Tobacco retailer violation rate better than national average
CLARKSBURG -- West Virginia is ahead of the nation as a whole when it comes to stopping the illegal sale of tobacco products to minors, a federal report says.
In 2002, West Virginia reported a retailer violation rate of 10.1 percent -- below the national average of 14.1 percent and about half the targeted 20 percent, according to data released last month by the federal Substance Abuse and Mental Health Services Administration.
Colorado reported the lowest rate at 5.4 percent, while Alaska had the highest at 30.2 percent, the data showed. Numbers for 2003 were not yet available.
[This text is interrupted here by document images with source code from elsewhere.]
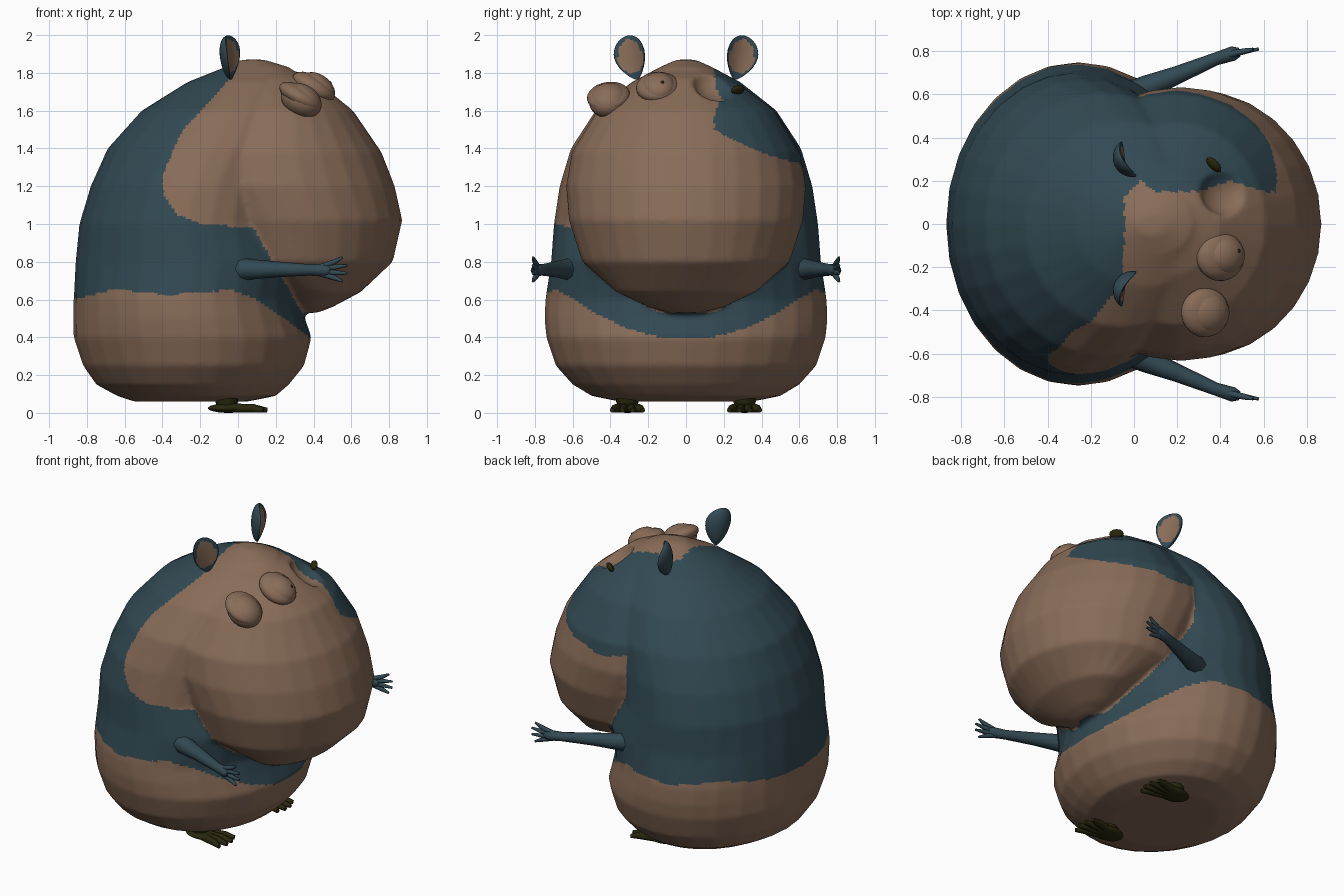
import bpy, bmesh, math
from mathutils import Vector

cube = bpy.data.objects.get("Cube")
if cube:
    bpy.data.objects.remove(cube)


def material(name, rgb):
    m = bpy.data.materials.new(name)
    m.use_nodes = True
    m.diffuse_color = (*rgb, 1)
    m.node_tree.nodes["Principled BSDF"].inputs["Base Color"].default_value = (*rgb, 1)
    return m


TAN = material("tan", (0.25, 0.15, 0.098))
TEAL = material("teal", (0.032, 0.067, 0.087))
OLIVE = material("dark_olive", (0.022, 0.02, 0.004))


def add_object(name, mesh, *mats):
    ob = bpy.data.objects.new(name, mesh)
    bpy.context.collection.objects.link(ob)
    for m in mats:
        mesh.materials.append(m)
    return ob


def lerp(table, t):
    """Piecewise linear lookup."""
    if t <= table[0][0]:
        return table[0][1]
    for (a, u), (b, v) in zip(table, table[1:]):
        if t <= b:
            return u + (v - u) * (t - a) / (b - a)
    return table[-1][1]


def loft(name, rings, sides=28):
    """Stack of ellipses given as height, back, front, half width."""
    bm = bmesh.new()
    loops = []
    for z, back, front, half in rings:
        mid, rx = (back + front) / 2, (front - back) / 2
        angles = [math.tau * i / sides for i in range(sides)]
        loops.append([bm.verts.new((mid + rx * math.cos(a), half * math.sin(a), z)) for a in angles])
    for lo, hi in zip(loops, loops[1:]):
        for i in range(sides):
            j = (i + 1) % sides
            bm.faces.new((lo[i], lo[j], hi[j], hi[i]))
    bm.faces.new(loops[0][::-1])
    bm.faces.new(loops[-1])
    mesh = bpy.data.meshes.new(name)
    bm.to_mesh(mesh)
    bm.free()
    return add_object(name, mesh)


def ellipsoid(name, centre, size, normal, *mats, segments=24):
    """Ellipsoid whose local z axis points along normal."""
    bm = bmesh.new()
    bmesh.ops.create_uvsphere(bm, u_segments=segments, v_segments=segments // 2, radius=1)
    bmesh.ops.scale(bm, vec=size, verts=bm.verts)
    mesh = bpy.data.meshes.new(name)
    bm.to_mesh(mesh)
    bm.free()
    mesh.shade_smooth()
    ob = add_object(name, mesh, *mats)
    ob.location = centre
    ob.rotation_euler = Vector(normal).to_track_quat("Z", "Y").to_euler()
    return ob


def baked(ob):
    bpy.context.view_layer.update()
    deps = bpy.context.evaluated_depsgraph_get()
    return bpy.data.meshes.new_from_object(ob.evaluated_get(deps))


def tubes(name, paths, mat):
    """Tapered round limbs; each path is a list of (x, y, z, radius)."""
    curve = bpy.data.curves.new(name, "CURVE")
    curve.dimensions = "3D"
    curve.bevel_depth = 1
    curve.bevel_resolution = 2
    curve.use_fill_caps = True
    for path in paths:
        s = curve.splines.new("POLY")
        s.points.add(len(path) - 1)
        for p, (x, y, z, r) in zip(s.points, path):
            p.co, p.radius = (x, y, z, 1), r
    temp = add_object(name + "_curve", curve)
    mesh = baked(temp)
    bpy.data.objects.remove(temp)
    mesh.materials.clear()
    mesh.shade_smooth()
    return add_object(name, mesh, mat)


# Body and big muzzle, merged into one skin with an eye socket cut out
body = loft("body", [
    (.06, -.55, .05, .35), (.09, -.64, .2, .5), (.15, -.75, .27, .6), (.25, -.82, .35, .69),
    (.4, -.87, .39, .74), (.5, -.87, .355, .75), (.6, -.87, .33, .745), (.8, -.86, .38, .715),
    (1, -.84, .3, .7), (1.2, -.78, .32, .67), (1.4, -.69, .4, .61), (1.6, -.51, .42, .48),
    (1.75, -.27, .37, .29), (1.83, -.07, .27, .14), (1.87, .02, .14, .05)])
muzzle = loft("muzzle", [
    (.53, .34, .42, .08), (.56, .28, .5, .2), (.64, .2, .65, .37), (.8, -.2, .82, .55),
    (1.02, -.3, .87, .62), (1.2, -.4, .83, .635), (1.38, -.4, .76, .605), (1.6, -.2, .61, .47),
    (1.77, -.1, .4, .24), (1.85, 0, .2, .08)])
socket = ellipsoid("socket", (.42, .15, 1.735), (.11, .125, .07), (.5, .15, .85))
for helper, mode in ((muzzle, "UNION"), (socket, "DIFFERENCE")):
    mod = body.modifiers.new(mode, "BOOLEAN")
    mod.operation, mod.object, mod.solver = mode, helper, "EXACT"
mod = body.modifiers.new("skin", "REMESH")
mod.mode, mod.voxel_size = "VOXEL", 0.015
mod = body.modifiers.new("soften", "SMOOTH")
mod.factor, mod.iterations = 0.5, 5
skin = baked(body)
body.modifiers.clear()
body.data = skin
for helper in (muzzle, socket):
    bpy.data.objects.remove(helper)

# Markings: belly line, cheek edge by height, and the teal patch on the left brow
BELLY = [(-.87, .6), (-.65, .655), (-.4, .625), (-.03, .65), (.1, .6), (.3, .46), (.39, .39)]
CHEEK = [(.53, .34), (.98, .08), (1, -.2), (1.05, -.32), (1.15, -.39), (1.25, -.4),
         (1.4, -.34), (1.5, -.29), (1.65, -.15), (1.76, -.05), (1.9, -.04)]
PATCH_SIDE = [(-.05, .12), (.03, .2), (.1, .15), (.3, .15), (.45, .2), (.6, .15)]
PATCH_LOW = [(.15, 1.5), (.2, 1.47), (.35, 1.4), (.45, 1.36), (.6, 1.32), (.64, 1.26)]


def is_tan(x, y, z):
    if z < .7 and z < lerp(BELLY, x) and x < .4:
        return True
    if z < .53:
        return False
    if y < lerp(PATCH_SIDE, x) and (y < 0 or z > 1.1):
        return x > lerp(CHEEK, z)
    return z < lerp(PATCH_LOW, y) and x > max(.02, .02 + .58 * (1.08 - z))


skin.materials.clear()
for m in (TAN, TEAL):
    skin.materials.append(m)
for f in skin.polygons:
    f.material_index = 0 if is_tan(*f.center) else 1
skin.shade_smooth()

# Eyes: one bulging low on the right, one lidded in the middle, an empty socket on the left
ellipsoid("outer_eye", (.33, -.41, 1.675), (.115, .125, .055), (.49, -.1, .87), TAN)
ellipsoid("outer_eye_cup", (.335, -.41, 1.655), (.105, .115, .085), (.49, -.1, .87), TAN)
ellipsoid("outer_pupil", (.405, -.41, 1.687), (.018, .018, .012), (.6, 0, .8), OLIVE, segments=12)
ellipsoid("middle_eyelid", (.4, -.15, 1.725), (.115, .125, .06), (.5, -.05, .86), TAN)
ellipsoid("middle_eyeball", (.425, -.145, 1.725), (.09, .1, .065), (.6, 0, .8), TAN)
ellipsoid("middle_pupil", (.485, -.125, 1.75), (.01, .01, .008), (.6, 0, .8), OLIVE, segments=12)
ellipsoid("socket_rim", (.37, .275, 1.71), (.045, .018, .03), (.4, .4, .8), OLIVE, segments=12)

for side, label in ((1, "left"), (-1, "right")):
    # Ear: teal shell with a tan hollow on the front
    bm = bmesh.new()
    bmesh.ops.create_uvsphere(bm, u_segments=24, v_segments=16, radius=1)
    for v in bm.verts:
        n = v.co.copy()
        front = .008 if n.x > 0 else .045
        taper = 1 if n.z > 0 else 1 - .45 * n.z * n.z
        v.co = (n.x * front + .03 * n.y * n.y, n.y * .088 * taper, n.z * (.1 if n.z > 0 else .14))
    for f in bm.faces:
        c = f.calc_center_median()
        f.normal_update()
        inner = (c.y / .07) ** 2 + ((c.z + .01) / .09) ** 2 < 1
        f.material_index = 1 if f.normal.x > 0 and inner else 0
    mesh = bpy.data.meshes.new(label + "_ear")
    bm.to_mesh(mesh)
    bm.free()
    mesh.shade_smooth()
    ear = add_object(label + "_ear", mesh, TEAL, TAN)
    ear.location = (-.05, side * .29, 1.9)
    ear.rotation_euler = (side * -.25, 0, side * .4)

    # Arm with four spread fingers
    paths = [[(-.03, side * .58, .765, .075), (.06, side * .635, .76, .055), (.2, side * .69, .76, .042),
              (.38, side * .765, .757, .03), (.46, side * .79, .755, .034), (.49, side * .797, .755, .02)]]
    for i in range(4):
        spread = i - 1.5
        reach = .59 - .025 * abs(spread)
        paths.append([(.44, side * .785, .755 + .012 * spread, .016),
                      (.51, side * .8, .757 + .028 * spread, .014),
                      (reach, side * .81, .76 + .042 * spread, .007)])
    tubes(label + "_arm", paths, TEAL)

    # Foot: short leg, sole and four toes
    y = side * .31
    paths = [[(-.06, y, .14, .065), (-.06, y, .06, .06), (-.06, y, .03, .05)]]
    for i in range(4):
        spread = i - 1.5
        paths.append([(-.06, y + .02 * spread, .026, .024), (.08, y + .042 * spread, .024, .023),
                      (.165 - .02 * abs(spread), y + .054 * spread, .014, .013)])
    tubes(label + "_foot", paths, OLIVE)
    ellipsoid(label + "_sole", (-.05, y, .025), (.11, .075, .025), (0, 0, 1), OLIVE)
''Eight years ago, we could probably get eight out of 10 stores (to sell during a sting operation),'' Clarksburg Police Chief John Walker said. ''Today, we'd probably be hard pressed to find one or two. We've definitely seen a dramatic improvement in retailers being more cautious and not selling to underage people.''
Improved technology, such as hand-held scanners that read bar codes on West Virginia driver's licenses and identification cards, probably contributes to the drop in retailer violations, said Bridgeport Police Chief Jack Clayton. That system can help prevent teens from selling to friends, Clayton said.
The federal data is based on reports submitted by states in response to the 1992 Synar Amendment that restricts access to tobacco by those under the age of 18.
''It's one of the more encouraging factors we've seen that the laws are working,'' said Amy Shuler Goodwin, press secretary to Gov. Bob Wise. ''That's one of the reasons the governor is committed to putting even more money into programming and education.''
Wise won a tough legislative fight last year to increase taxes on a pack of cigarettes from 17 cents to 55 cents. Now he wants to raise the tax to 75 cents while almost tripling cigar and smokeless tobacco taxes to 20 percent of the wholesale price.
Such a tax increase could generate $36 million, of which Wise has committed about $6.5 million to anti-tobacco campaigns, Shuler Goodwin said.
Mary Beth Mazzie, a senior at Liberty High School and member of Teens Against Tobacco Use, said more can be done to stop youth from smoking. Mazzie said she personally has seen a decline in teen smoking.
However, ''I also think that some people just have their friends buy cigarettes for them. But for the most part, I think it is going down,'' Mazzie said. ''There's always stuff you can do to improve (education), like focus more on middle school kids, because I think that's where it starts more.''